expands and contracts in conjunction with the expansion or contraction
of the other levels of the pyramid.
Concentration and Transmission of Environmental Toxins via the Food
Many toxins in the environment are concentrated in the food pyramid
and transmitted upwards through the food pyramid. This is due to the fact
that these toxins are not biodegradable. A biodegradable chemical substance
can be broken down by the metabolic action of bacteria and fungi in the
soil and water. Toxins are not biodegradable so they maintain the poisonous
effects as they are being passed through the food chain.

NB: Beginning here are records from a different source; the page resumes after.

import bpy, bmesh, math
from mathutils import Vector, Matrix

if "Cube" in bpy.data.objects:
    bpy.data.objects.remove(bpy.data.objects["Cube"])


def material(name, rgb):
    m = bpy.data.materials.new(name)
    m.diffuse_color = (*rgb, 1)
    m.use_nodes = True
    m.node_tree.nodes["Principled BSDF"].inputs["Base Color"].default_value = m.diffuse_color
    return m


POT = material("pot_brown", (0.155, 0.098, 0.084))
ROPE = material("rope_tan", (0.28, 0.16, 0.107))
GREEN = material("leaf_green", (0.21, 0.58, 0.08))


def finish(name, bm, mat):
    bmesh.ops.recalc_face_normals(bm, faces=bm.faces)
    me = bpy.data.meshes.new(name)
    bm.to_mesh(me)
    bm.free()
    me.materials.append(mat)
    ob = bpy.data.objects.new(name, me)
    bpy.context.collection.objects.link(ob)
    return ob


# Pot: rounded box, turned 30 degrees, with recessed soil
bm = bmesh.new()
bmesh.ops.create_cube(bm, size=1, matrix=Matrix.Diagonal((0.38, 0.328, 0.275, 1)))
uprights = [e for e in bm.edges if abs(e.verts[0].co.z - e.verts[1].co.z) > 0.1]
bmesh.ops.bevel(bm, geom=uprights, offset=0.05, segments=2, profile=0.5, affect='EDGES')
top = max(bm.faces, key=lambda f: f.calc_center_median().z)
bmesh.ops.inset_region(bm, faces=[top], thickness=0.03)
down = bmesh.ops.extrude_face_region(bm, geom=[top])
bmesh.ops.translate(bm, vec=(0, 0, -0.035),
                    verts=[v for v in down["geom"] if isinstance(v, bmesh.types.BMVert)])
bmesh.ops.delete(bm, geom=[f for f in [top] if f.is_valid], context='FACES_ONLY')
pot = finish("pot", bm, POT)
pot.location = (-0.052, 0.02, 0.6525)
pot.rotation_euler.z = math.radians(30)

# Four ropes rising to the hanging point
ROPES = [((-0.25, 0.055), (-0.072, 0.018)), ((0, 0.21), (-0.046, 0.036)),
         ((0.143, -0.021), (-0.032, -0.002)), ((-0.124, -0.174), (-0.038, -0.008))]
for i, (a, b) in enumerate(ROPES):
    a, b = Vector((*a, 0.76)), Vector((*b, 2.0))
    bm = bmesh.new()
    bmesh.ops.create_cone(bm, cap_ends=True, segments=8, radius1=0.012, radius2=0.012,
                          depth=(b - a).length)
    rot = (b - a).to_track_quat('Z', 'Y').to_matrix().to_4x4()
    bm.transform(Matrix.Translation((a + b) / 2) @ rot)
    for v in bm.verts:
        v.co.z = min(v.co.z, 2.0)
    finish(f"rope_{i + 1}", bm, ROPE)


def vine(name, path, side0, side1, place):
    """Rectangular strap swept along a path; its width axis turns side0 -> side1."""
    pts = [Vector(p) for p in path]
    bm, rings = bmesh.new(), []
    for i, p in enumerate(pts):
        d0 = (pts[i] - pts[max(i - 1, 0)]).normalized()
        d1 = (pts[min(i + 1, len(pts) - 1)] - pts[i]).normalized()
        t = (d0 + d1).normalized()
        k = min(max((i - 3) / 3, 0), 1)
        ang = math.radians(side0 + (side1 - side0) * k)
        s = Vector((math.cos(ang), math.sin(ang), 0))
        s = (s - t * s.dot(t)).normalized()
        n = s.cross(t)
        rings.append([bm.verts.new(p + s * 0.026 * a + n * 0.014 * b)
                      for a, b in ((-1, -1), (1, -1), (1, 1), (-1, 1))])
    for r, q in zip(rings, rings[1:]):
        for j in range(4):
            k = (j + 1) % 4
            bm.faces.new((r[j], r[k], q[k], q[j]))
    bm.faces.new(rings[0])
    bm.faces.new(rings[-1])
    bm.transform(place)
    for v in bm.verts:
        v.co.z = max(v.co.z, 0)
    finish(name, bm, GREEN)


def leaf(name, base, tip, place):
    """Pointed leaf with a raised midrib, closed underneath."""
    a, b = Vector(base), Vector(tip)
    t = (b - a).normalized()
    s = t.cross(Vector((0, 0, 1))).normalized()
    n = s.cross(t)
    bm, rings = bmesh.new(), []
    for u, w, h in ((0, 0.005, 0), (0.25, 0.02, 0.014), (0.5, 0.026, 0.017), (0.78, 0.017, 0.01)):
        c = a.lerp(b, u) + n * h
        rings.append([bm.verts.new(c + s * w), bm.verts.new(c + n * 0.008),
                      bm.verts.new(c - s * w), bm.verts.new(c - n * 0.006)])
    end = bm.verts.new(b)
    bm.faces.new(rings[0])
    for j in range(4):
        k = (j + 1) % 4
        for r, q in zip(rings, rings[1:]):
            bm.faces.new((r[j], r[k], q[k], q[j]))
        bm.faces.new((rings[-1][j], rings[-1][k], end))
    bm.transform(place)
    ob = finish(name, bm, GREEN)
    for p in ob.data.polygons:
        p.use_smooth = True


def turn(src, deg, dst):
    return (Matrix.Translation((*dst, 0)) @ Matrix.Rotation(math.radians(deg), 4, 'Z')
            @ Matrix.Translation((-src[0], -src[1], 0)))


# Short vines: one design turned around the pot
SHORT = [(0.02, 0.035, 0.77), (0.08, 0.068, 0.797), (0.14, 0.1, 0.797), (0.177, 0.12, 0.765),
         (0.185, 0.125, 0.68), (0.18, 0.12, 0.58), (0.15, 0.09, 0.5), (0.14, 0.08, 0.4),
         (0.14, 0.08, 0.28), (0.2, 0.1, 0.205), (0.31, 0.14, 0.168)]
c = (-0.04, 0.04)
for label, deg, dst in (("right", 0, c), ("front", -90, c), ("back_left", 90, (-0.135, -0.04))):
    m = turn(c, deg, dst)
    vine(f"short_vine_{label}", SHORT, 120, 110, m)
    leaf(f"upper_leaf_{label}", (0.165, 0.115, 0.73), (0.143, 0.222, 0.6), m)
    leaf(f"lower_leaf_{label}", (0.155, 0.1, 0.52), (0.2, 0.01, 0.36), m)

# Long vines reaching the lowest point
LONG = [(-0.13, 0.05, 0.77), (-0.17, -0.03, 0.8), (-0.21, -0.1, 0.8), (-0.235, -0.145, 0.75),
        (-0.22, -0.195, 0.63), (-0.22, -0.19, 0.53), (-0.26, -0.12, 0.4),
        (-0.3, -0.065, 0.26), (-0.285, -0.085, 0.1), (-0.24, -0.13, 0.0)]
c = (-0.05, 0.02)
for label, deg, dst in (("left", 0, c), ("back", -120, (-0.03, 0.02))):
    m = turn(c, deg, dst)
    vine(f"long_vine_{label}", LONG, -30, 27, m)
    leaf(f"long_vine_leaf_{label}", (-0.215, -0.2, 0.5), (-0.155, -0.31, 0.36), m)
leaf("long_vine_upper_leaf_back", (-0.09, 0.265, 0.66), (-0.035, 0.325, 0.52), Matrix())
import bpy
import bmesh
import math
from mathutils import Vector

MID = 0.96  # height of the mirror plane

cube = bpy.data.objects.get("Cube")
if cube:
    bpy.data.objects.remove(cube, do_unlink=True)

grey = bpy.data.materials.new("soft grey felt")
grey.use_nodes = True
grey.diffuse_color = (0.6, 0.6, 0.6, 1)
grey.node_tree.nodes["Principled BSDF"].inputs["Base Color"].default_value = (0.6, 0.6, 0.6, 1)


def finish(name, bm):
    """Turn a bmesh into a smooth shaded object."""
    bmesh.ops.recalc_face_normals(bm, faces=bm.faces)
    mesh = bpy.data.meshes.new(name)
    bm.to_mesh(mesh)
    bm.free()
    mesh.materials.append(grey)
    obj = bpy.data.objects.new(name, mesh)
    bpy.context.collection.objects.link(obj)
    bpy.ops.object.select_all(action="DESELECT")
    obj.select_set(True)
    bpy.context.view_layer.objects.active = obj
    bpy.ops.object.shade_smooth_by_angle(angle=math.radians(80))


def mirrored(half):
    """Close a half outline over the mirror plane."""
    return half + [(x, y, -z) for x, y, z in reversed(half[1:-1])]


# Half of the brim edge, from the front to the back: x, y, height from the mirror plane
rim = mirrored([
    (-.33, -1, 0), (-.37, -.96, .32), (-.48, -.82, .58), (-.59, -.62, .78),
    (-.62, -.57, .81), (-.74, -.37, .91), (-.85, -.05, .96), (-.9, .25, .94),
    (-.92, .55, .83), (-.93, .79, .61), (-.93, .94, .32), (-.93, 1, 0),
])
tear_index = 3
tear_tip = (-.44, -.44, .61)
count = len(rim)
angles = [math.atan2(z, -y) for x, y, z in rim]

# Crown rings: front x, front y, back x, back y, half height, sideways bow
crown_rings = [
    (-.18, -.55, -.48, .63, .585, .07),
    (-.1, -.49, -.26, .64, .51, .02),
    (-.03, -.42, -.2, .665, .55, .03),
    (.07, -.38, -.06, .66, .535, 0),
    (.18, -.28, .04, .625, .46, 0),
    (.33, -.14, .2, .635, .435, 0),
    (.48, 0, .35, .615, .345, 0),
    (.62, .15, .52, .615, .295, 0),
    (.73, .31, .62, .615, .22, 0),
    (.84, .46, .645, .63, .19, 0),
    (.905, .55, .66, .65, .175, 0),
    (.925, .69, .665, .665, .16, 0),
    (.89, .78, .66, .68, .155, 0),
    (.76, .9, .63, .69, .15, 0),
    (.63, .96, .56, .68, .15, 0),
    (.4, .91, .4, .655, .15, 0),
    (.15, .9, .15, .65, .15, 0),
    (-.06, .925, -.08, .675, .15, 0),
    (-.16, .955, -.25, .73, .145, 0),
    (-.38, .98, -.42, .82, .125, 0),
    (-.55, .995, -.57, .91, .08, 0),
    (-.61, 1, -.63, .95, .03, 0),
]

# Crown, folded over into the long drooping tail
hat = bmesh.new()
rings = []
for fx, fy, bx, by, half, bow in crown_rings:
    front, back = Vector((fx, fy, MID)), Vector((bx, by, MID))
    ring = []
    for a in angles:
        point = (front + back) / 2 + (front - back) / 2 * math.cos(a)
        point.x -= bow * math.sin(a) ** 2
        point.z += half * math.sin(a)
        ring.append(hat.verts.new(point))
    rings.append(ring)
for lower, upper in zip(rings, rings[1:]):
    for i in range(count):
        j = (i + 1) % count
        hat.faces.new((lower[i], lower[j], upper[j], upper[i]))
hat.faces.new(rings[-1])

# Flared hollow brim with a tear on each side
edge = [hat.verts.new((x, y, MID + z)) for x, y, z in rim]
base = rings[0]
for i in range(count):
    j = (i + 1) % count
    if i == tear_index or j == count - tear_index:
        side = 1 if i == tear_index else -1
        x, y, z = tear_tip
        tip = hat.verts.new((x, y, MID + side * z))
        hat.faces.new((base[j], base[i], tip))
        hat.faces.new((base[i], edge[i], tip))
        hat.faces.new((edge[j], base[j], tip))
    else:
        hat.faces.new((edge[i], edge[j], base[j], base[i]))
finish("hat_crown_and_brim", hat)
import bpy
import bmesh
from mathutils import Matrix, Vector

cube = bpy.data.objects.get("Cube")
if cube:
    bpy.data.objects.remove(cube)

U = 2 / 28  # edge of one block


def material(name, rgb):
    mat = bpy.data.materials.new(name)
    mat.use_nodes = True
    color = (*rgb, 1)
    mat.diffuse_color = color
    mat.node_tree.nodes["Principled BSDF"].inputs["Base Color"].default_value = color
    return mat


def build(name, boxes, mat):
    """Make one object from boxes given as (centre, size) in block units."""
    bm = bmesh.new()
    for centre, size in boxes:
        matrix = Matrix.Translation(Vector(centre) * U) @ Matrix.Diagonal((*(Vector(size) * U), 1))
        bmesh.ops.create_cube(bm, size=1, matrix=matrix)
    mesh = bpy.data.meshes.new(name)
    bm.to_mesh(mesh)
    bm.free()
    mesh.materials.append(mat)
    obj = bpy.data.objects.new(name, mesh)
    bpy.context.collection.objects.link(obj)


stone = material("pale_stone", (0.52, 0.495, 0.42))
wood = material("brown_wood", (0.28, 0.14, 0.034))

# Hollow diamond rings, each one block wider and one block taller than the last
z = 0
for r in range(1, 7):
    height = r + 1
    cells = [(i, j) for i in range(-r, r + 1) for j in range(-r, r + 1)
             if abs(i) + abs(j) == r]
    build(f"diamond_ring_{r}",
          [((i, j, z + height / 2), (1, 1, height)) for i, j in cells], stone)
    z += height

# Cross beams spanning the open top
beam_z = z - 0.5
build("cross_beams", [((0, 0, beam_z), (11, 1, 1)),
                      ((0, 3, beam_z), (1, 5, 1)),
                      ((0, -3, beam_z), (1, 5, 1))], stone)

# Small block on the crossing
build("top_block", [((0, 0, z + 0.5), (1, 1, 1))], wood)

An exercise to do with students is to estimate how much toxin a snake
will have in its body if each plant has one unit of toxin and the toxins
are amplified 100 times in each level.
- Primary Producer Level. Assume that each grass plant contains
1 unit of a certain toxin.
- Primary Consumer Level. Assume that each insect eats 100 grass
plants during its lifetime. How many units of toxin are present in each
insect? The answer is that each insect will have 1 x 100 units = 100 units
- Secondary Consumer Level. Assume that each frog eats 100 insect
during its lifetime. How many units of toxin are present in each frog?
The answer that each insect contains 100 units x 100 insects per frog =
10,000 units of toxin per frog.
- Tertiary Consumer Level. Assume that each snake eats 100 frogs.
How many units of toxin will be present in each snake? The anwer is that
each frog has 10,000 units x 100 frogs = 1,000,000 (one million) units
of toxin in each snake.
This concentration and amplification of toxins in the food chain was
responsible for nearly wiping out the American Bald Eagle in the United
States during the last half of the 20th century. Widespread, non-point
source use of the pesticide DDT resulted in concentration and amplification
of DDT in the food chain. DDT in the Eagle prevented their eggs from hatching
properly. The Eagle was saved by environmental laws passed by the Congress
in the 1970s.